November 19, 2013
RTI International receives additional funding from Gates Foundation to advance toilet reinvention
- RTI International received additional funding from the Bill & Melinda Gates Foundation Reinvent the Toilet Challenge to further develop an off-grid toilet
- The toilet, targeted at developing nations, converts human waste into burnable fuel, stored energy and disinfected, non-potable water through a new biomass conversion unit
- The novel waste treatment system could significantly improve public health and quality of life among people in less developed countries
New funds will accelerate research, allow for faster transition from testing to prototype
RESEARCH TRIANGLE PARK, N.C. - RTI received additional funding from the Bill & Melinda Gates Foundation Reinvent the Toilet Challenge to further develop an off-grid toilet—targeted at developing nations—that converts human waste into burnable fuel, stored energy and disinfected, non-potable water through a new biomass conversion unit.
The novel waste treatment system could significantly improve public health and quality of life among people in less developed countries.
In August 2012, RTI was awarded a grant under the Bill and Melinda Gates Foundation Reinvent the Toilet Challenge. In August and September 2013, RTI received two supplemental awards.
The first award will allow RTI to accelerate development of the toilet system and move from testing the system with simulated material to testing with human waste.
The second award will allow RTI researchers to move the project from component testing to a full prototype. The prototype will include a partnership with Roca (in Spain), the largest toilet manufacturer in Europe, to develop a user interface.
The Gates Foundation launched the Reinvent the Toilet Challenge endeavor in 2011 to encourage new efforts to create a stand-alone toilet unit that does not require piped-in water, a sewer connection or outside electricity. The Reinvent the Toilet Challenge aims to spur the development of toilet units that cost no more than 5 cents per person per day and are easy to install, use and maintain.
RTI experts in engineering, international water and sanitation policy, user-centered design, and social science (e.g., economics) are collaborating with researchers from Duke University, Colorado State University, NASA’s Ames Research Center and the U.S. Naval Research Laboratory to create this prototype toilet for the developing world.
“This is the perfect project for an interdisciplinary research institute like RTI,” said Brian Stoner, Ph.D., senior fellow in materials and electronic technologies at RTI and the project’s principal investigator. “Because our team includes researchers who are experts that span disciplines from materials science to economics to international development, we are uniquely qualified to lead such grand challenges, transitioning engineering concepts from the lab to products and services for the countries and people that need them.”

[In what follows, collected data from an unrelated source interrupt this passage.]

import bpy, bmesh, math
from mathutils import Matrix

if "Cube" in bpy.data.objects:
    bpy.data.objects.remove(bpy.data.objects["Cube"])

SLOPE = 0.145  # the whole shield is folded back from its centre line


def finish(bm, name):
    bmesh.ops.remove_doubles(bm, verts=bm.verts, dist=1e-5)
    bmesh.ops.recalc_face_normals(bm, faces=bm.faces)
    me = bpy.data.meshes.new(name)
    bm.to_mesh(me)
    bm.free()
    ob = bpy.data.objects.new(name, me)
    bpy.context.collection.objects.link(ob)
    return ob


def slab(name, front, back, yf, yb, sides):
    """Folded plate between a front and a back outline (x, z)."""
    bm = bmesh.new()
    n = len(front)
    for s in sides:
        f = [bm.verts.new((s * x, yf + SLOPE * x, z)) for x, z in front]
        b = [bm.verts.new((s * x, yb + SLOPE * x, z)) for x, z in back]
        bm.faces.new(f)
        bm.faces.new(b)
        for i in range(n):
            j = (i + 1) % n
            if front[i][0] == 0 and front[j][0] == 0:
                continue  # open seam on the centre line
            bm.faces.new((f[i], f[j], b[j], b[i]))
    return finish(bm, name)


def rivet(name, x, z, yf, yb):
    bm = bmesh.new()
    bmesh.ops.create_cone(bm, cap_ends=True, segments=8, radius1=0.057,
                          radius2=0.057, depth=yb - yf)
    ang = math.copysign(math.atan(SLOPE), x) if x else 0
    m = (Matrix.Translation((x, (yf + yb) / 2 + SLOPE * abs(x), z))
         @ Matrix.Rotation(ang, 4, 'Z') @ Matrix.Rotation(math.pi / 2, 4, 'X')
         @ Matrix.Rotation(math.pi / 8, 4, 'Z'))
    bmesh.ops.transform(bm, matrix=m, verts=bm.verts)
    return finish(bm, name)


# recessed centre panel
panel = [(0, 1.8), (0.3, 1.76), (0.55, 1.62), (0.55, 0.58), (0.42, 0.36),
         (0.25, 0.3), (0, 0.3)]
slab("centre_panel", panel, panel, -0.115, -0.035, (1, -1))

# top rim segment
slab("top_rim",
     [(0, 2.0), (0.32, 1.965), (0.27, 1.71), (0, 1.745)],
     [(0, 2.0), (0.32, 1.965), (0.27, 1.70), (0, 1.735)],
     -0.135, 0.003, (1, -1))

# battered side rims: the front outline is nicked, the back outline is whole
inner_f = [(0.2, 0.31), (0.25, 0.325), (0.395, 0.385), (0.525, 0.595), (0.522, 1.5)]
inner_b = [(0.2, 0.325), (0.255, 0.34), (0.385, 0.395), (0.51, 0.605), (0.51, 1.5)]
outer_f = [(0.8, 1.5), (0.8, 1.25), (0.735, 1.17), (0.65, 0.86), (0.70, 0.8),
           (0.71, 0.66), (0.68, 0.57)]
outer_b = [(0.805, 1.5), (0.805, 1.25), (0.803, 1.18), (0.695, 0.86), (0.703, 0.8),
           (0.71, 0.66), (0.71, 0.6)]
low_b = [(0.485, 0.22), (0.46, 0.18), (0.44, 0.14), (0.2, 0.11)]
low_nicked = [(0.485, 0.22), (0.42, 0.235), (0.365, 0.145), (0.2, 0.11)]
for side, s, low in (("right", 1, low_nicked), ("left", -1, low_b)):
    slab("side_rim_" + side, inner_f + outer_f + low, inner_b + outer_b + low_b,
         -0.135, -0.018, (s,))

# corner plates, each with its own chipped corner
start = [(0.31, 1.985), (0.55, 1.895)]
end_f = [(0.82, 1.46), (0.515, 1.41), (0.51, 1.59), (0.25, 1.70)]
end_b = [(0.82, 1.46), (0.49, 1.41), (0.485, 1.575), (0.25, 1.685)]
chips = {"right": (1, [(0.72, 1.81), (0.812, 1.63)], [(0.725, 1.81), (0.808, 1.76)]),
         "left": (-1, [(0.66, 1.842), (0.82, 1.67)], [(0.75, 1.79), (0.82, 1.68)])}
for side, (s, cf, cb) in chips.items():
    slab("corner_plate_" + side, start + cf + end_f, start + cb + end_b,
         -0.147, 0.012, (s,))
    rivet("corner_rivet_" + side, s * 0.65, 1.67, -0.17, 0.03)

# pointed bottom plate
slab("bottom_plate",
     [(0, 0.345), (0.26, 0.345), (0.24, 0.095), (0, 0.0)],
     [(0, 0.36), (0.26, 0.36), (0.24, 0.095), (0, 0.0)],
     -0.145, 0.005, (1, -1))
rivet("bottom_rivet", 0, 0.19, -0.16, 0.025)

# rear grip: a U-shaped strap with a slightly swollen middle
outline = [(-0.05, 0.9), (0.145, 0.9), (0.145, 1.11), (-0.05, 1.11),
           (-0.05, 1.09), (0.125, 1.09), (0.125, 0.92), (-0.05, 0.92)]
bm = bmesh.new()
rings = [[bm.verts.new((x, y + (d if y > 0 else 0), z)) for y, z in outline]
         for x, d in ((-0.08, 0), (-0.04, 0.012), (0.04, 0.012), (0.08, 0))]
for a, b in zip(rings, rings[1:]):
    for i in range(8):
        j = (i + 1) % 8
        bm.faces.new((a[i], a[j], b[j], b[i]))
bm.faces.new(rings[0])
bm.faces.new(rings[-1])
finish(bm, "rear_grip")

The team leveraged NASA’s decades of research and experience in developing waste treatment systems for spaces with similar limitations on energy and water usage.
In the RTI-led design, the solid waste drying process uses a combination of mechanical, solar and thermal energy. A mechanical screw-like device separates out liquids and begins the process of converting solid waste into combustion fuel. Solar energy, natural drafts and heat from burning waste further aid the drying process.
As it dries, the waste is broken down into uniform-sized pellets, which are burned using the RTI-developed Thermoelectric Enhanced Cookstove Add-on device, a self-powered unit that captures a portion of heat and converts it into electricity. This electricity will run a combustion blower and be stored in a battery to power the water treatment functions.
Liquid waste—including urine and liquid that is removed from the solid waste—is disinfected through electrochemical processes using carbon-based electrodes (developed in partnership with Advanced Diamond Technologies, Inc. and Duke University). The disinfected water will be suitable for use as rinse for the toilet and other non-potable applications.
A new waste system could significantly impact many of the world’s 2.5 billion people who are without suitable sanitation resources by reducing deaths from waste-borne illnesses, increasing clean water supplies and improving quality of life. In India, one of the many areas where sanitation is a critical need, deaths from diarrheal disease are estimated at one child per minute.
“The ultimate goal of our system is to be fully self-contained so it could be used anywhere and to be developed in a way that maximizes performance and minimizes maintenance and cost to users,” said Brent Rowe, senior economist at RTI and the manager and commercialization lead for the project. “Throughout this effort, this combination of purely technical and adoption-related factors has driven and will continue to drive our development process so that the system we develop will have the greatest chance at success.”
See more information on the project at www.abettertoilet.org.
Brent R. Rowe
Distinguished Fellow, Materials and Electronic Technologies